• TASK STATEMENT
Beginning with the line where "bpy.ops.object.shade_smooth_by_angle(angle=math.radians(30))" appears, repeat every remaining line of the entries exactly, the last line included.

• Saved entries
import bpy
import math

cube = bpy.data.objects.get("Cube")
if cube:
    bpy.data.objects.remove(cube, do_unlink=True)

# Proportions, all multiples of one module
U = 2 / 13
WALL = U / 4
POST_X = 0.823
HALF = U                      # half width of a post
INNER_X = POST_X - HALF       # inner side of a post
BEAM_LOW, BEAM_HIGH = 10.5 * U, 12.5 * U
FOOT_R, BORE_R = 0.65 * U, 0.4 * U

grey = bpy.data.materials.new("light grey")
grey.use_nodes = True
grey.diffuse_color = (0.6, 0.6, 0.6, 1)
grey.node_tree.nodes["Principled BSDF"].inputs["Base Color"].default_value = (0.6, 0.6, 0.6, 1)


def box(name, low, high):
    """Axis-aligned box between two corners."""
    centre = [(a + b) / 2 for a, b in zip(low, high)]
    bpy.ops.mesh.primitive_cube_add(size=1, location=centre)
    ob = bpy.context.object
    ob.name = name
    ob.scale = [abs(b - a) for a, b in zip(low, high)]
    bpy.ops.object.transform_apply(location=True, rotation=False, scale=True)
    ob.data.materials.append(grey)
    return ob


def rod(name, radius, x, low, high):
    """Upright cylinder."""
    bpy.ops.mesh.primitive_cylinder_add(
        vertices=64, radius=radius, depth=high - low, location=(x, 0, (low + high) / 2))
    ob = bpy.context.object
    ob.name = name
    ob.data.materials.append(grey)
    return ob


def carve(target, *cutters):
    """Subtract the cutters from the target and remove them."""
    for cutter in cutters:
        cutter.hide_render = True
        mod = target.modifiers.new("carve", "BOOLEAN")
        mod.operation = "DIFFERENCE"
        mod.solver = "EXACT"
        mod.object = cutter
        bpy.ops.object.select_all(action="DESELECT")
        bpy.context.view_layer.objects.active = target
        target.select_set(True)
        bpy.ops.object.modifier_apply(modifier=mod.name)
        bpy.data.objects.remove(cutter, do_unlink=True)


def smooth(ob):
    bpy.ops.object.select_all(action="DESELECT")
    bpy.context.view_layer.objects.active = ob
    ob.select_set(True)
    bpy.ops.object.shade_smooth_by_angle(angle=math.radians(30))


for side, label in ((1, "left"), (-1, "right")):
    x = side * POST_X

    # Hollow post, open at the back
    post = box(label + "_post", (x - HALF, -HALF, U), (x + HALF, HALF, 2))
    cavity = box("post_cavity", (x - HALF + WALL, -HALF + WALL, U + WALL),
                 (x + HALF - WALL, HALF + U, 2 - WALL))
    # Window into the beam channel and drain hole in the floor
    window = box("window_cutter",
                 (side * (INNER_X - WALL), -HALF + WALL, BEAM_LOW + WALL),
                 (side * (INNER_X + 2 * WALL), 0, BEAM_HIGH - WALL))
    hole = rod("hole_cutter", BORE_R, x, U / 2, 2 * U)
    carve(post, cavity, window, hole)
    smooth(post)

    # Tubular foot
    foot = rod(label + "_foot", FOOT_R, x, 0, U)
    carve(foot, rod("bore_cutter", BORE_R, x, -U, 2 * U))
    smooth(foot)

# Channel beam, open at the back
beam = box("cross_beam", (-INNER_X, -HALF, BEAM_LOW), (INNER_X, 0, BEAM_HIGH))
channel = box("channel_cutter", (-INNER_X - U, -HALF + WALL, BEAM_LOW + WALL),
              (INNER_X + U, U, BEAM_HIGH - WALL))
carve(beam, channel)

• TASK ANSWER
    bpy.ops.object.shade_smooth_by_angle(angle=math.radians(30))


for side, label in ((1, "left"), (-1, "right")):
    x = side * POST_X

    # Hollow post, open at the back
    post = box(label + "_post", (x - HALF, -HALF, U), (x + HALF, HALF, 2))
    cavity = box("post_cavity", (x - HALF + WALL, -HALF + WALL, U + WALL),
                 (x + HALF - WALL, HALF + U, 2 - WALL))
    # Window into the beam channel and drain hole in the floor
    window = box("window_cutter",
                 (side * (INNER_X - WALL), -HALF + WALL, BEAM_LOW + WALL),
                 (side * (INNER_X + 2 * WALL), 0, BEAM_HIGH - WALL))
    hole = rod("hole_cutter", BORE_R, x, U / 2, 2 * U)
    carve(post, cavity, window, hole)
    smooth(post)

    # Tubular foot
    foot = rod(label + "_foot", FOOT_R, x, 0, U)
    carve(foot, rod("bore_cutter", BORE_R, x, -U, 2 * U))
    smooth(foot)

# Channel beam, open at the back
beam = box("cross_beam", (-INNER_X, -HALF, BEAM_LOW), (INNER_X, 0, BEAM_HIGH))
channel = box("channel_cutter", (-INNER_X - U, -HALF + WALL, BEAM_LOW + WALL),
              (INNER_X + U, U, BEAM_HIGH - WALL))
carve(beam, channel)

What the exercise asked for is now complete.